[Saved entries]
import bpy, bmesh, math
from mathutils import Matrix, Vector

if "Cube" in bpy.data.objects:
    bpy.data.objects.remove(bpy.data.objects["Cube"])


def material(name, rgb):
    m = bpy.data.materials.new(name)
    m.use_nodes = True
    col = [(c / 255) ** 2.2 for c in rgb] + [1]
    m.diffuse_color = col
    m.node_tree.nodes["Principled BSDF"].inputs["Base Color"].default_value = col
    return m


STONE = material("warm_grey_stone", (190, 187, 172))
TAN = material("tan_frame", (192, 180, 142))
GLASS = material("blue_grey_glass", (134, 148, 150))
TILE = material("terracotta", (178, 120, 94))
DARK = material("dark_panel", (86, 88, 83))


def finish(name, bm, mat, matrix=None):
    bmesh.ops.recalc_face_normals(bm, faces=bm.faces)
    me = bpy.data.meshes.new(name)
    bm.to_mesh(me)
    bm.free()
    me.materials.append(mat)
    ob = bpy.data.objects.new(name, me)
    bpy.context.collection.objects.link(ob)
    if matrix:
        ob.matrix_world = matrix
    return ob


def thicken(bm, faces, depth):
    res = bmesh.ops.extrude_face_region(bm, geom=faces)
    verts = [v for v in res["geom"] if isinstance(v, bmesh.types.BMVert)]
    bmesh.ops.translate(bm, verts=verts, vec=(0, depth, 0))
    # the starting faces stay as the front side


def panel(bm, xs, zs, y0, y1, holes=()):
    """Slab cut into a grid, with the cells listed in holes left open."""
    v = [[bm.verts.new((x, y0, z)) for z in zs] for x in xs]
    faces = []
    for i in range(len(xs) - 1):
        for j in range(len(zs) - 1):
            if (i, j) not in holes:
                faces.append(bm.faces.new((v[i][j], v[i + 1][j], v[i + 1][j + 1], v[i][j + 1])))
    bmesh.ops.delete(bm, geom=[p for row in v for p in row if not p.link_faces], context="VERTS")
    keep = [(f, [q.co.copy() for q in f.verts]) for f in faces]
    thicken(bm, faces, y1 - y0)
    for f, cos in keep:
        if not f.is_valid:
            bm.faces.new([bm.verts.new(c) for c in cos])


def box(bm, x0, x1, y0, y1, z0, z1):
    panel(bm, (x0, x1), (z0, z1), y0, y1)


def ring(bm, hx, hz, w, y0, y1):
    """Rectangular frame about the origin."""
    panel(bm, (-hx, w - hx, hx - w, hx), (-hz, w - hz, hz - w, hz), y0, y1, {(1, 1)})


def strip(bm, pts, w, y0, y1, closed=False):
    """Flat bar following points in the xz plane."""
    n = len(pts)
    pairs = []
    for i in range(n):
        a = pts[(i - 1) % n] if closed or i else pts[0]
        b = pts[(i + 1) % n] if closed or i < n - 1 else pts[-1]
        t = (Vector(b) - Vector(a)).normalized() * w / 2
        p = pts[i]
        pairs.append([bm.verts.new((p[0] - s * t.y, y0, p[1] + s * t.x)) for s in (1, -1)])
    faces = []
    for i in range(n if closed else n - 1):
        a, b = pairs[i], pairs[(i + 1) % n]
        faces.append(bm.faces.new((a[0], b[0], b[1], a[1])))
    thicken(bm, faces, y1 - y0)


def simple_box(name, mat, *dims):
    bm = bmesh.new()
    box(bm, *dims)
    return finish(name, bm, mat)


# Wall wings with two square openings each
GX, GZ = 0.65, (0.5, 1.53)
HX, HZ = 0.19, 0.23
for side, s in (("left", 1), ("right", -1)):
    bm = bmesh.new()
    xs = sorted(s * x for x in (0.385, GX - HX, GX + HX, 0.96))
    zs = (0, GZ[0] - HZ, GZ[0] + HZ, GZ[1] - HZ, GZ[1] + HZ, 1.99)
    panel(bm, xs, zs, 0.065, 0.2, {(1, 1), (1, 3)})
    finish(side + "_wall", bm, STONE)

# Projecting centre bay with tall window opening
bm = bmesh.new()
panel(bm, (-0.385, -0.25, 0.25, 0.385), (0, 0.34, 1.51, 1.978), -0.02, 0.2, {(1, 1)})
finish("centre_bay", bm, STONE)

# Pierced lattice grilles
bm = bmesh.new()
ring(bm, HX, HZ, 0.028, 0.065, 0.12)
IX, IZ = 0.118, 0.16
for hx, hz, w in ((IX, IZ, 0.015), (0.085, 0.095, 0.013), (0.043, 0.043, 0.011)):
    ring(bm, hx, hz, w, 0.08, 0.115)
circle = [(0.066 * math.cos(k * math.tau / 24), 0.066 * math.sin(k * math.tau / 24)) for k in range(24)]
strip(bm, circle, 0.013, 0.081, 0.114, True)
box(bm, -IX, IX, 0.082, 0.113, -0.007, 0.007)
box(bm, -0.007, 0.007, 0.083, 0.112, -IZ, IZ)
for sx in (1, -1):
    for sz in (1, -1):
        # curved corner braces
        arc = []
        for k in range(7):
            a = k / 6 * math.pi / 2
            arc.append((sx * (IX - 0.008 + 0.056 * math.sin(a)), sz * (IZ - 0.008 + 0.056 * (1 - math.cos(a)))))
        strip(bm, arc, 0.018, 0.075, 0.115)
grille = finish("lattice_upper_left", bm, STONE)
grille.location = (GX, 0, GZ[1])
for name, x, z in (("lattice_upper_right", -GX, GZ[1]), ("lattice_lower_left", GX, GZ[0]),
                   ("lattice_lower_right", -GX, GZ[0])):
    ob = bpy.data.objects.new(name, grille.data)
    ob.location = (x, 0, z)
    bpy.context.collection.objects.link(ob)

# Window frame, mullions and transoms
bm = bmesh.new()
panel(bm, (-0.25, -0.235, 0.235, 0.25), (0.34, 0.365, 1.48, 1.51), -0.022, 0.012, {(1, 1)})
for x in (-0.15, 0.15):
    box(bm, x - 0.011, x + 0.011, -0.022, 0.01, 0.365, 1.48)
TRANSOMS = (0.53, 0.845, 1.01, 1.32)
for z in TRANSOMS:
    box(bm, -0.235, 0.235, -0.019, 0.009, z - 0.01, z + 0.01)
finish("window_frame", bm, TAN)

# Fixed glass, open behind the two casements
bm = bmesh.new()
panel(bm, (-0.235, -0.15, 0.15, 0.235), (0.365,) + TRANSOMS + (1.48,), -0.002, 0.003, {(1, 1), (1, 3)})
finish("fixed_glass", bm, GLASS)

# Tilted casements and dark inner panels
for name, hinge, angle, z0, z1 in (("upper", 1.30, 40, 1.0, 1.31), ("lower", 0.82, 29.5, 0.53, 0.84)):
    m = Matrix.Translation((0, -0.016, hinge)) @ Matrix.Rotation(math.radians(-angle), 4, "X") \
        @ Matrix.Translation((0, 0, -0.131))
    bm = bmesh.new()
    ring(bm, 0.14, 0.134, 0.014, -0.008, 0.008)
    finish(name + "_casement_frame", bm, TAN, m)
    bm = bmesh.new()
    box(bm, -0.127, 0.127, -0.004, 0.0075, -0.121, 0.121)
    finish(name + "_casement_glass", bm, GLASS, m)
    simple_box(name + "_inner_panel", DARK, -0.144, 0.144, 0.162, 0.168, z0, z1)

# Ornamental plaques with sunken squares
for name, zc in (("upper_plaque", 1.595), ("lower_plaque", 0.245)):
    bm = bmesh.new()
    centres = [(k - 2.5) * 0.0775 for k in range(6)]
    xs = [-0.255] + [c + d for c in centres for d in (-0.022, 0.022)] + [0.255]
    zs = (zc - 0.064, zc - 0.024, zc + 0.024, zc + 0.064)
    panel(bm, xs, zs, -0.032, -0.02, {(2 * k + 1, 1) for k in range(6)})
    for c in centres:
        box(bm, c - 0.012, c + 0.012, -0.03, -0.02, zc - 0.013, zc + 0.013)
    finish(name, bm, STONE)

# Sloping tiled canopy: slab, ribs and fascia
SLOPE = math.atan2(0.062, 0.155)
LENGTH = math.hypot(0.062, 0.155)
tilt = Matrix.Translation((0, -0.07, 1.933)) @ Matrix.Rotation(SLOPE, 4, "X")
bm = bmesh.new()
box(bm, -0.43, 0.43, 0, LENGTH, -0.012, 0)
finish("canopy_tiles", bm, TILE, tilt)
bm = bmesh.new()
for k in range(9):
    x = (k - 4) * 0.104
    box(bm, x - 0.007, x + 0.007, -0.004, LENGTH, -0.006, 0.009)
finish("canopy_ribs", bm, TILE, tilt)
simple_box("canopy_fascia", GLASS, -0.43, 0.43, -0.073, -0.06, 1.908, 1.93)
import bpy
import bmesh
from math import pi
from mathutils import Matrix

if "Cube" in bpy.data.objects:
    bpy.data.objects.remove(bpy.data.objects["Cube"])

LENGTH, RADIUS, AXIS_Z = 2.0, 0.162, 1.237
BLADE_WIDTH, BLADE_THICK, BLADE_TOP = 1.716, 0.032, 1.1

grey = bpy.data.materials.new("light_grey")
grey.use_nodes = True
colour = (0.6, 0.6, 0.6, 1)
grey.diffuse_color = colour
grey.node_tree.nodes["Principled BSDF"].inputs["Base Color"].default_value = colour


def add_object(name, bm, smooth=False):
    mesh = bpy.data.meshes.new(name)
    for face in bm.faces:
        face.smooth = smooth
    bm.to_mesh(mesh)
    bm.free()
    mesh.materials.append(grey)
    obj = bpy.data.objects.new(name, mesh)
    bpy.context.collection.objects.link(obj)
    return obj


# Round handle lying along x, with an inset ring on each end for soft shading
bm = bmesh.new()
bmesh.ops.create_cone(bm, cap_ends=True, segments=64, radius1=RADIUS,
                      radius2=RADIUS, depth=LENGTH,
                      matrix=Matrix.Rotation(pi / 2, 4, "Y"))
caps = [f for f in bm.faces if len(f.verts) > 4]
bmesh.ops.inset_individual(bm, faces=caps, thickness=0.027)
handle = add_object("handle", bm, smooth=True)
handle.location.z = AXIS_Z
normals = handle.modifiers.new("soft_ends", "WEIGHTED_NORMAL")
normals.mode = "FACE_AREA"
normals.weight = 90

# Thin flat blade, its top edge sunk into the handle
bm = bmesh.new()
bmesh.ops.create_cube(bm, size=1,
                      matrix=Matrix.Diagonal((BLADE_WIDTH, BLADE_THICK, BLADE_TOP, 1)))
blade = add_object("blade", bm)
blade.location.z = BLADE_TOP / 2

### What to work on
Using the records above, copy word for word the line with "xs = sorted(s", the line with "a = k / 6 * math.pi / 2", and every line between them.

### Written answer
    xs = sorted(s * x for x in (0.385, GX - HX, GX + HX, 0.96))
    zs = (0, GZ[0] - HZ, GZ[0] + HZ, GZ[1] - HZ, GZ[1] + HZ, 1.99)
    panel(bm, xs, zs, 0.065, 0.2, {(1, 1), (1, 3)})
    finish(side + "_wall", bm, STONE)

# Projecting centre bay with tall window opening
bm = bmesh.new()
panel(bm, (-0.385, -0.25, 0.25, 0.385), (0, 0.34, 1.51, 1.978), -0.02, 0.2, {(1, 1)})
finish("centre_bay", bm, STONE)

# Pierced lattice grilles
bm = bmesh.new()
ring(bm, HX, HZ, 0.028, 0.065, 0.12)
IX, IZ = 0.118, 0.16
for hx, hz, w in ((IX, IZ, 0.015), (0.085, 0.095, 0.013), (0.043, 0.043, 0.011)):
    ring(bm, hx, hz, w, 0.08, 0.115)
circle = [(0.066 * math.cos(k * math.tau / 24), 0.066 * math.sin(k * math.tau / 24)) for k in range(24)]
strip(bm, circle, 0.013, 0.081, 0.114, True)
box(bm, -IX, IX, 0.082, 0.113, -0.007, 0.007)
box(bm, -0.007, 0.007, 0.083, 0.112, -IZ, IZ)
for sx in (1, -1):
    for sz in (1, -1):
        # curved corner braces
        arc = []
        for k in range(7):
            a = k / 6 * math.pi / 2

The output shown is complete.